Task description
Each line of the material below that holds the word "points" needs to be copied.

Provided entries
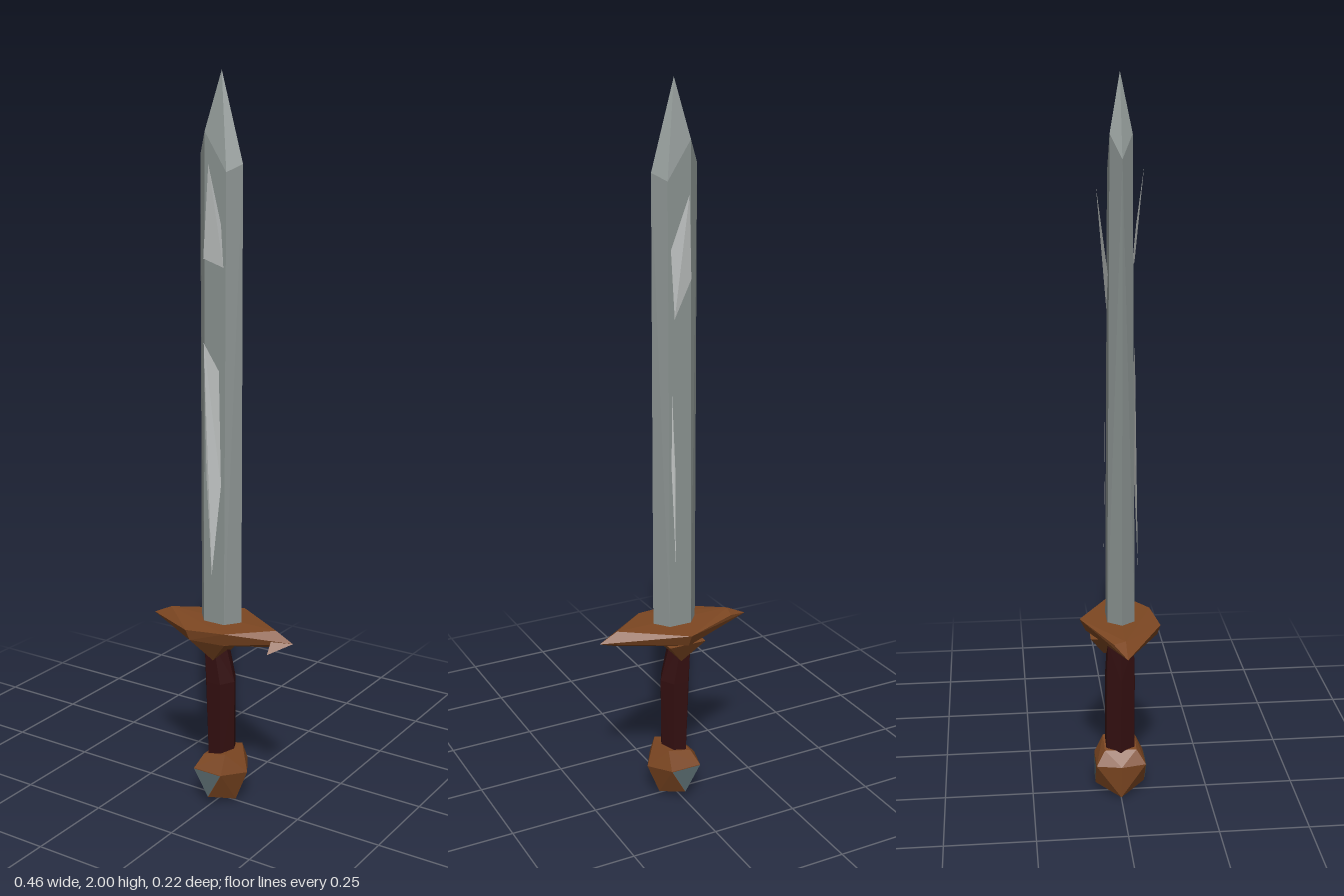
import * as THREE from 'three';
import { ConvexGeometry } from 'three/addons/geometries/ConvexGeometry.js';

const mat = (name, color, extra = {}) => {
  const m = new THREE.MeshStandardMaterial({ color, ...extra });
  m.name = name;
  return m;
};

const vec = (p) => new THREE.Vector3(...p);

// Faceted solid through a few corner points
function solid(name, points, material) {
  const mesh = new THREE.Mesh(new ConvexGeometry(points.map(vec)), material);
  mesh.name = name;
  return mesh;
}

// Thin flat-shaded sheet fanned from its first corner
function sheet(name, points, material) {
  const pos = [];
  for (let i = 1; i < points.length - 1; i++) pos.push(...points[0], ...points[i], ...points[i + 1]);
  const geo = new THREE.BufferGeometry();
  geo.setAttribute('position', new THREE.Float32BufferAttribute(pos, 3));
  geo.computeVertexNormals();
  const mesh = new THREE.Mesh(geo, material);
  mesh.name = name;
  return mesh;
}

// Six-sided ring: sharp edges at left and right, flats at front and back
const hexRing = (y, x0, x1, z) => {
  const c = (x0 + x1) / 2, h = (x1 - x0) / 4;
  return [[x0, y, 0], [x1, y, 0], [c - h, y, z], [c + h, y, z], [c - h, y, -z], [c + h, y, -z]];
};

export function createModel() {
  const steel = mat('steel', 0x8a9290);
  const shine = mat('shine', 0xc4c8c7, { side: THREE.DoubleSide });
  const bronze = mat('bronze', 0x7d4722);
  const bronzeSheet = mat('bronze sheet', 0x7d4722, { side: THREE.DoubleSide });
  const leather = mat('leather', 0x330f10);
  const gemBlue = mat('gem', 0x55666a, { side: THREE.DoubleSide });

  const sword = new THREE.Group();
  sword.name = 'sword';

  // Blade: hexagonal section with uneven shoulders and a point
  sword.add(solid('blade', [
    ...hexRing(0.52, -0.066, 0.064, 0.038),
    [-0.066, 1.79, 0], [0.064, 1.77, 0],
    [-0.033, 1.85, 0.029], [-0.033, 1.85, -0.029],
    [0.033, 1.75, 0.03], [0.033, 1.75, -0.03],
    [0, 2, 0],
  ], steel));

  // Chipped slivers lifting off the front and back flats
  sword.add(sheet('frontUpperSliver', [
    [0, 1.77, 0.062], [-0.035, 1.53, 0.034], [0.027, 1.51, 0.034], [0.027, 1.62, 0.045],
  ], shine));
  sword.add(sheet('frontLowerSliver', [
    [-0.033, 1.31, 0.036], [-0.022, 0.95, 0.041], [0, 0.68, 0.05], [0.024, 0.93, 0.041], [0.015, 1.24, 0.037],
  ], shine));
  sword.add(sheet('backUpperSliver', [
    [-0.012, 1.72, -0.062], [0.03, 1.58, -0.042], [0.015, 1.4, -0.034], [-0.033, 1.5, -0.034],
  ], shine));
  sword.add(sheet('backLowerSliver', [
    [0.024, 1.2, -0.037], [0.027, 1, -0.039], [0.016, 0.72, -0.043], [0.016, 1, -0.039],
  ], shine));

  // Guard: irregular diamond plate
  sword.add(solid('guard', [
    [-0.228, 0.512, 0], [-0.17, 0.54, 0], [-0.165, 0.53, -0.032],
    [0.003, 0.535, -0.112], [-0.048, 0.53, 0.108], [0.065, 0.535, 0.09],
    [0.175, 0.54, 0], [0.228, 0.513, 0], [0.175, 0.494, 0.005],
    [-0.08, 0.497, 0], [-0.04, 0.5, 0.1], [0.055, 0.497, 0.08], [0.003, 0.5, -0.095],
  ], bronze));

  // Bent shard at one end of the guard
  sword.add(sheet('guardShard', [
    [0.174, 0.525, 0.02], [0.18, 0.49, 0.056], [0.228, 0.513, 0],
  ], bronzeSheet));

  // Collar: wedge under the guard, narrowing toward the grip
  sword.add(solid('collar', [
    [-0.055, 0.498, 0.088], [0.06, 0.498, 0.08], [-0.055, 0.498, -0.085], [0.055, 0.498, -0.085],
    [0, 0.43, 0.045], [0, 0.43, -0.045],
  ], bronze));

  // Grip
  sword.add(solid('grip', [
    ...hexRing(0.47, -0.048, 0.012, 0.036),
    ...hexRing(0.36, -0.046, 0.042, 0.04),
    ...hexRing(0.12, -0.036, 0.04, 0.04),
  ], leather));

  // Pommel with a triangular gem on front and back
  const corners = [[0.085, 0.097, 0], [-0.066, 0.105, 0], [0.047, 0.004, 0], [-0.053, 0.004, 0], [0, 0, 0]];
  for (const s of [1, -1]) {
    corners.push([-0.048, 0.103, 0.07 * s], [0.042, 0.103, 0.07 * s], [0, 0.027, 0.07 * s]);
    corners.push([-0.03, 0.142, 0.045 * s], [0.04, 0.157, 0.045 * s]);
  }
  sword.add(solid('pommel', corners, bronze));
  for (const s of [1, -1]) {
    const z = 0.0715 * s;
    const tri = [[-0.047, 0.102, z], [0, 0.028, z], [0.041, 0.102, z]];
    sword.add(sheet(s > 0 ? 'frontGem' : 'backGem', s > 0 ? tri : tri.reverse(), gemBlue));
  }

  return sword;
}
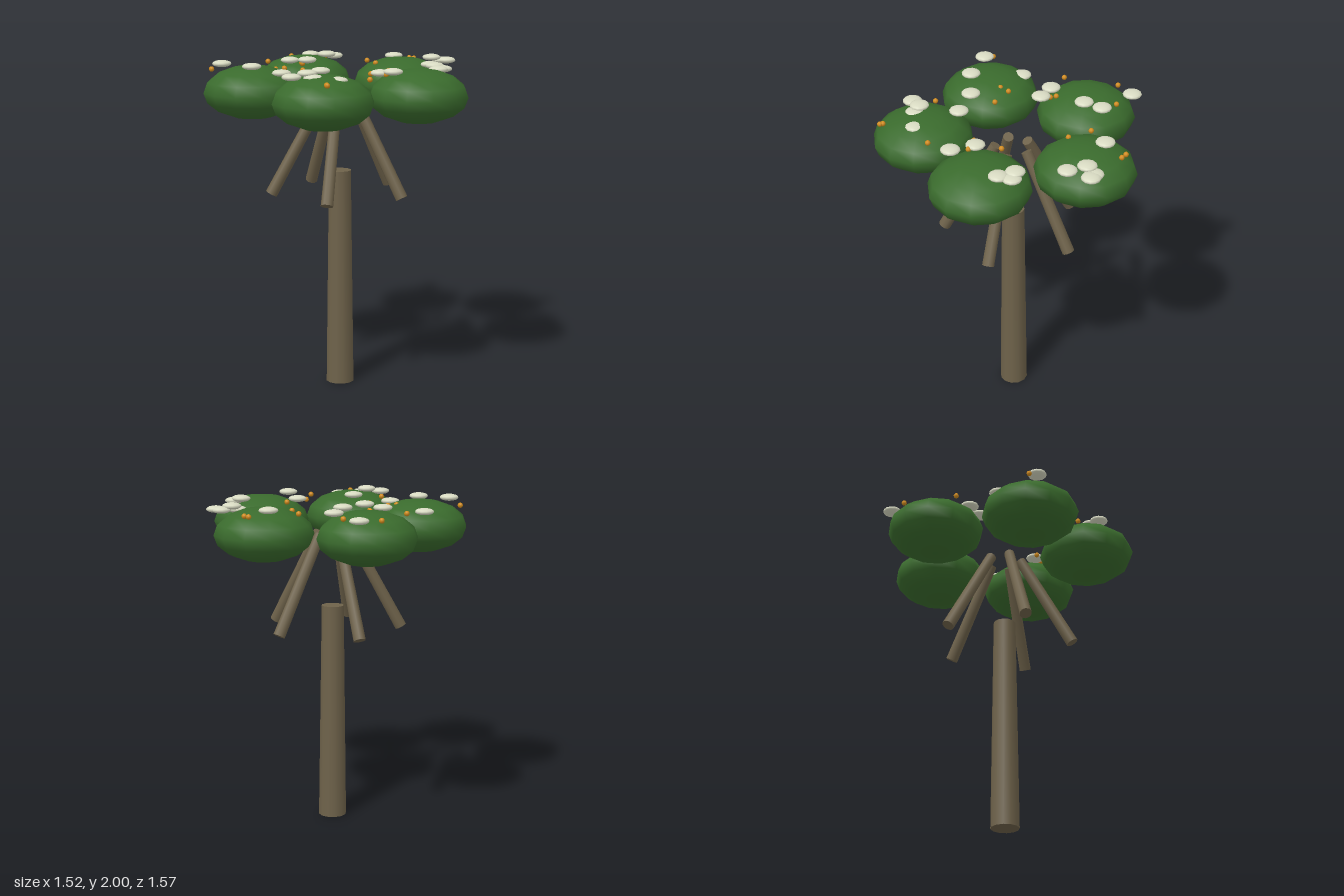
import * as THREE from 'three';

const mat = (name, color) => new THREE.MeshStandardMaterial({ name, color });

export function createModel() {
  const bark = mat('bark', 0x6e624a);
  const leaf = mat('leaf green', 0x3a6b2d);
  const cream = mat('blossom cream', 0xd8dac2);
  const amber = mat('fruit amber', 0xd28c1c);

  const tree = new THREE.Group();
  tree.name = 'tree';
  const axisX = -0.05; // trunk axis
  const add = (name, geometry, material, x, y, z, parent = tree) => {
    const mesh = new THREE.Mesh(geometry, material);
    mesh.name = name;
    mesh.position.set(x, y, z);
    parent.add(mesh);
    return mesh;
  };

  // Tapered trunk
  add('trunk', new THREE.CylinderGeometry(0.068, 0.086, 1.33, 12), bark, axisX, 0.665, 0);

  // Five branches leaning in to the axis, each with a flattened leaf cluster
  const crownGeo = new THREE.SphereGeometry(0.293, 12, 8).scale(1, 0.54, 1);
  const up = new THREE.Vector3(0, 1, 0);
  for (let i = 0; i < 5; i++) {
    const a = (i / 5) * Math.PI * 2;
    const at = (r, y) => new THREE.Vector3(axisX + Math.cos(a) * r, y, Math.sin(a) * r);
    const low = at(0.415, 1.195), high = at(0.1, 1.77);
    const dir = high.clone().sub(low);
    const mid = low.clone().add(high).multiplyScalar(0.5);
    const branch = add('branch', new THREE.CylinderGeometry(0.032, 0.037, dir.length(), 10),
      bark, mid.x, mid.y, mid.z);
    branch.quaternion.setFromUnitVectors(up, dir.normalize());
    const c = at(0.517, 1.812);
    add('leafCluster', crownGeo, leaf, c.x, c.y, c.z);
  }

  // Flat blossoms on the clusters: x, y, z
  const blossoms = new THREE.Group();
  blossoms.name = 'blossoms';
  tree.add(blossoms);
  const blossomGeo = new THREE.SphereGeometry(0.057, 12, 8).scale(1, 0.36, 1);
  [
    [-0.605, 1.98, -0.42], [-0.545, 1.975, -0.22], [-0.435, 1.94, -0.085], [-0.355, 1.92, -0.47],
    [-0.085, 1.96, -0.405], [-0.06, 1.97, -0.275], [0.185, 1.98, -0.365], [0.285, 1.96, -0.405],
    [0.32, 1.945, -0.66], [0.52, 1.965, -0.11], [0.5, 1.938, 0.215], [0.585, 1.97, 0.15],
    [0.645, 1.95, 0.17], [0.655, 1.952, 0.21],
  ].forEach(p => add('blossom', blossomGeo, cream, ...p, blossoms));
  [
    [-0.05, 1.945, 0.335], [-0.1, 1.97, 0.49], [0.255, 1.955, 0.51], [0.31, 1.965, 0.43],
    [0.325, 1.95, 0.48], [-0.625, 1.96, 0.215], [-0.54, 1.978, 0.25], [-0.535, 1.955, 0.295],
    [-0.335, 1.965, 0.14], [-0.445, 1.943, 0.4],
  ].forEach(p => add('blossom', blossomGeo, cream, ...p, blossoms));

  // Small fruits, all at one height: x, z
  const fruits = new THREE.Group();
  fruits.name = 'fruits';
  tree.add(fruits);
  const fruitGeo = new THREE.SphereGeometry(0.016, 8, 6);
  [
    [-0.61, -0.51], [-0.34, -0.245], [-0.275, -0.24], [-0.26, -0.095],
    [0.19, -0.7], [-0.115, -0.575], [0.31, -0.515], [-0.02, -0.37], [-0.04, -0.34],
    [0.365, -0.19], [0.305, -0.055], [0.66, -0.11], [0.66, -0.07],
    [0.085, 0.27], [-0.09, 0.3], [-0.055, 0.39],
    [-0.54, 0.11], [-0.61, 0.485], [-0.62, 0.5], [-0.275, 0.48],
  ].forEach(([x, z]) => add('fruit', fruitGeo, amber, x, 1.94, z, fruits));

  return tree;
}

Solved problem
// Faceted solid through a few corner points
function solid(name, points, material) {
  const mesh = new THREE.Mesh(new ConvexGeometry(points.map(vec)), material);
function sheet(name, points, material) {
  for (let i = 1; i < points.length - 1; i++) pos.push(...points[0], ...points[i], ...points[i + 1]);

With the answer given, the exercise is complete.